Rain; heavy at times, with cool temperatures and wind out of the northeast. Perfect weather for planting oysters, says fisheries biologist Stanley C. Tomaszewski of the Department of Natural Resources. "If it's a sunny day, they dry out, and you lose some."
So Big Lou, a DNR tugboat, pushed an 80-foot barge loaded with a million or so juvenile oysters clinging to old shells through the inlet at Sandy Point State Park yesterday and turned north on the Chesapeake Bay, headed for a newly resurrected oyster bay off Dobbins Island near the mouth of the Magothy River. There, a crew of eight would slice open net bags and drop the shells overboard with assembly-line precision, hoping to jump-start a long-dead oyster bar as part of a bayside oyster restoration program.
The 4-acre bar off Dobbins Island is the first of four that DNR crews will plant this summer. DNR plans to drop 4 million to 5 million spat on this bar and a million each on bars in the Potomac and upper Patuxent rivers, said Tomaszewski, manager of the state's aquaculture center at Piney Point in St. Mary's County.
Oysters, which feed on the algae that block sunlight to essential underwater grasses and filter pollutants from the water, are at the heart of Chesapeake Bay restoration efforts. The bay agreement, signed last month by the governors of Maryland, Pennsylvania and Virginia, Environmental Protection Agency Administrator Carol M. Browner and the mayor of Washington, D.C., calls for increasing the bay's oyster population tenfold by 2010.

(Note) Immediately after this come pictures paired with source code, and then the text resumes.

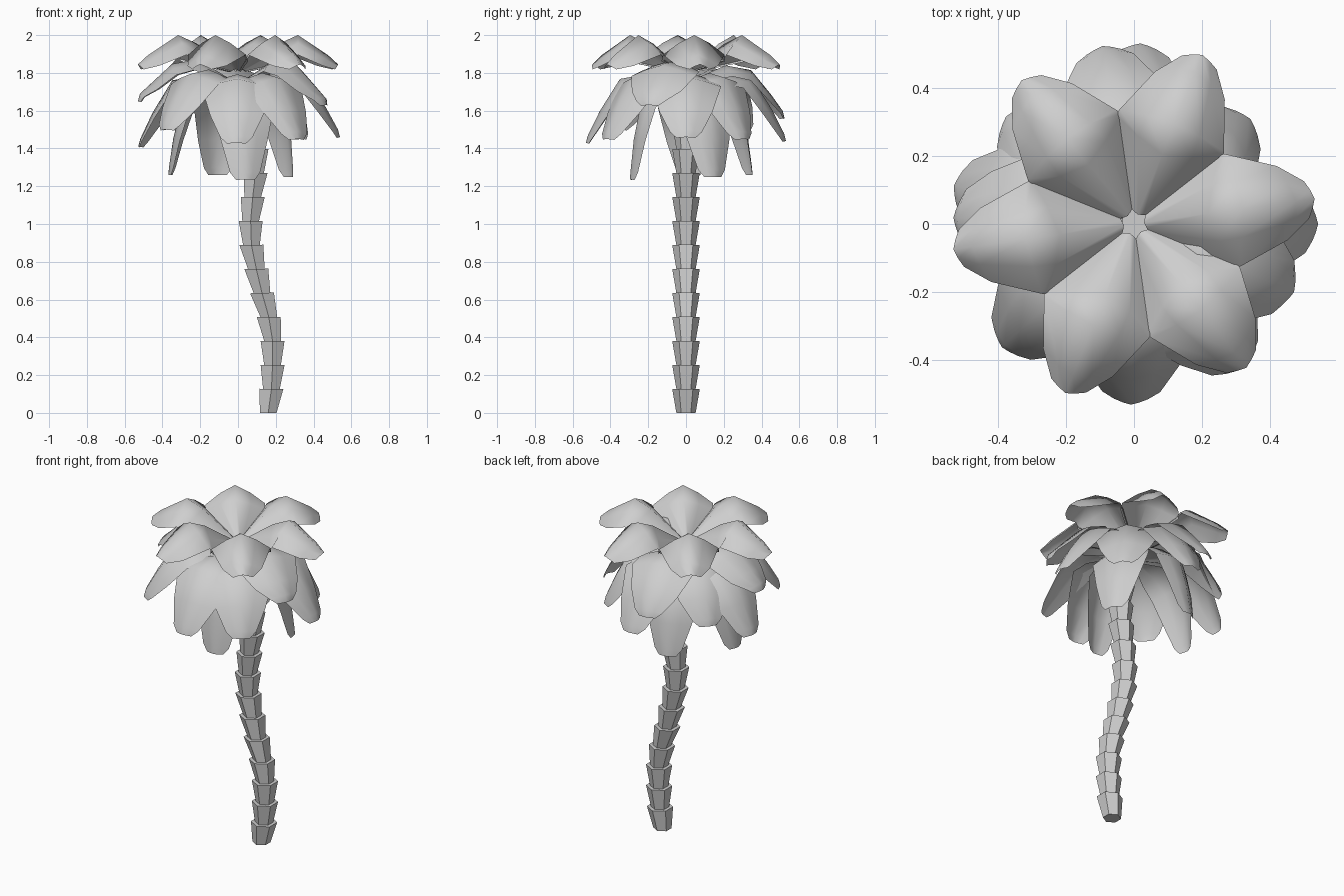
import bpy, bmesh, math
from mathutils import Vector, Matrix

cube = bpy.data.objects.get("Cube")
if cube:
    bpy.data.objects.remove(cube, do_unlink=True)

grey = bpy.data.materials.new("plain light grey")
grey.use_nodes = True
grey.diffuse_color = (0.62, 0.62, 0.62, 1)
grey.node_tree.nodes["Principled BSDF"].inputs["Base Color"].default_value = grey.diffuse_color


def finish(bm, name):
    mesh = bpy.data.meshes.new(name)
    bm.to_mesh(mesh)
    bm.free()
    mesh.materials.append(grey)
    obj = bpy.data.objects.new(name, mesh)
    bpy.context.collection.objects.link(obj)


# Trunk: stacked hexagonal cups following a gentle S-curve
STEP = 0.127
CENTRES = [0.16, 0.177, 0.183, 0.183, 0.163, 0.127, 0.097, 0.071,
           0.067, 0.078, 0.093, 0.098, 0.088, 0.06, 0.03]


def hexagon(bm, x, z, radius, tilt):
    ring = []
    for i in range(6):
        a = math.radians(90 + 60 * i)
        dx = radius * math.cos(a)
        ring.append(bm.verts.new((x + dx, radius * math.sin(a), max(0, z - tilt * dx))))
    return ring


bm = bmesh.new()
for i in range(len(CENTRES) - 1):
    x0, x1 = CENTRES[i:i + 2]
    low = hexagon(bm, x0, i * STEP, 0.051, 0)
    high = hexagon(bm, x1, (i + 1) * STEP, 0.073, (x1 - x0) / STEP * 0.1)
    for k in range(6):
        n = (k + 1) % 6
        bm.faces.new((low[k], low[n], high[n], high[k]))
    bm.faces.new(list(reversed(low)))
    bm.faces.new(high)
finish(bm, "trunk")


# Fronds: arched blades given as rows of reach, height and half width
ACROSS = (-1, -0.5, 0, 0.5, 1)


def frond(name, azimuth, rows, arch):
    path = [Vector(r[:2]) for r in rows]
    widest = max(r[2] for r in rows)
    turn = Matrix.Rotation(math.radians(azimuth), 3, "Z")
    last = len(rows) - 1
    bm = bmesh.new()
    rings = []
    for i, p in enumerate(path):
        along = (path[min(i + 1, last)] - path[max(i - 1, 0)]).normalized()
        normal = Vector((-along.y, along.x))
        width = rows[i][2]
        ring = []
        for t in ACROSS:
            q = p - normal * arch * width / widest * abs(t) ** 1.3
            ring.append(bm.verts.new(turn @ Vector((q.x, t * width, q.y))))
        rings.append(ring)
    for a, b in zip(rings, rings[1:]):
        for k in range(4):
            bm.faces.new((a[k], b[k], b[k + 1], a[k + 1]))
    for f in bm.faces:
        f.smooth = True
    finish(bm, name)


# Crown: six raised fronds
for i in range(6):
    frond("crown_frond_%d" % (i + 1), 8 + 60 * i,
          [(0.03, 1.82, 0.03), (0.22, 1.955, 0.17), (0.32, 2.0, 0.165),
           (0.48, 1.895, 0.11), (0.535, 1.845, 0.055)], 0.11)

# Middle fronds: azimuth, tip reach, tip height; higher tips belong to higher fronds
MIDDLE = [(337, 0.51, 1.63), (0, 0.54, 1.46), (42, 0.46, 1.45), (88, 0.53, 1.44),
          (100, 0.53, 1.56), (140, 0.49, 1.5), (168, 0.54, 1.41), (178, 0.53, 1.65),
          (223, 0.53, 1.5), (269, 0.53, 1.43), (307, 0.53, 1.45)]
for i, (azimuth, reach, height) in enumerate(MIDDLE):
    bend = 1.253 + 0.36 * height
    frond("middle_frond_%d" % (i + 1), azimuth,
          [(0.03, 1.76, 0.04), (0.4 * reach, bend + 0.025, 0.17),
           (0.66 * reach, bend, 0.185),
           (0.86 * reach, 0.5 * (height + bend), 0.14),
           (0.98 * reach, height + 0.04, 0.085), (reach, height, 0.05)], 0.065)

# Hanging fronds beneath: azimuth, tip reach, tip height
HANGING = [(278, 0.3, 1.235), (28, 0.32, 1.25), (108, 0.37, 1.26), (176, 0.37, 1.26)]
for i, (azimuth, reach, height) in enumerate(HANGING):
    frond("hanging_frond_%d" % (i + 1), azimuth,
          [(0.03, 1.72, 0.04), (0.5 * reach, 1.73, 0.15), (0.8 * reach, 1.64, 0.165),
           (0.93 * reach, 1.45, 0.125), (0.99 * reach, height + 0.04, 0.08),
           (reach, height, 0.05)], 0.06)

"Oysters can restore the bay better than we can," said Carolyn Watson, an assistant DNR secretary. "We can jump-start a bar with this brood stock and hope that it gets to the point that we put ourselves out of business."
Oysters were once so plentiful in the bay that the earliest European explorers warned of running their ships aground on reefs of shells.
Landings, once about 24 million bushels a year, have been ravaged by overharvesting and disease, falling to a low of 79,618 bushels in the 1993-1994 season. The figures have rebounded partly because of restoration. Maryland has appropriated $25 million for the project over 10 years.
Watson said the state uses that money to leverage more money from the federal government and organizations such as the Chesapeake Bay Foundation. The Army Corps of Engineers is also helping.
Maryland and Virginia have rebuilt oyster bars and reefs throughout the bay and tidal tributaries by planting up to 2 1/2 million bushels a year of empty shells on the bottom to provide places for spat - baby oysters - to attach themselves and by planting seed oysters in areas that need more.
In addition to places for spat to grow, the reefs and bars provide habitat for juvenile crabs and fin fish to hide from predators while they grow to maturity.
The oysters planted yesterday started life in a DNR hatchery on Deal Island and grew to where they could be replanted in the bay at Piney Point. They're from good stock, Tomaszewski said, oysters that have survived in the mouth of the Choptank River despite the oyster diseases there.
The Corps and DNR chose the 4 acres of bottom off Dobbins Island because it "had two important ingredients," said Chris Judy, head of DNR's shellfish division. "It has a three-dimensional contour and a good base of shell."
But the shells were buried in the bar's mud, which is 4 feet deep on the river bottom. So, the Corps of Engineers dredged up the shells to make it ready for the new oysters.
About 5 a.m. yesterday, a DNR crew began loading pallets of net bags of the shells that held the juvenile oysters; 38 pallets of 40 bags each with about 250 shells per bag and an average of two or three oysters per shell. By midmorning, the truck got to Sandy Point and the crew transferred the bags to the barge.
At last, Capt. Doug Scofield eased Big Lou's nose into the V-shaped slot on the barge and started through the inlet. In the open bay, the wind and rain picked up, and the barge pitched clumsily as spray flew over its square nose.
As the tug and barge pushed past Gibson Island toward the bar, marked by stakes with bright orange flags, the crew quickly set to work in pairs. One sliced open the bags and set them up where the other could grab them.
"We've had a lot of practice at this," Gene Ramsey said, grasping a bag at both ends, turning and, with an underhanded roll, emptying the shells into the water.
The barge that had taken nearly two hours to load was clear of oyster shells in less than an hour.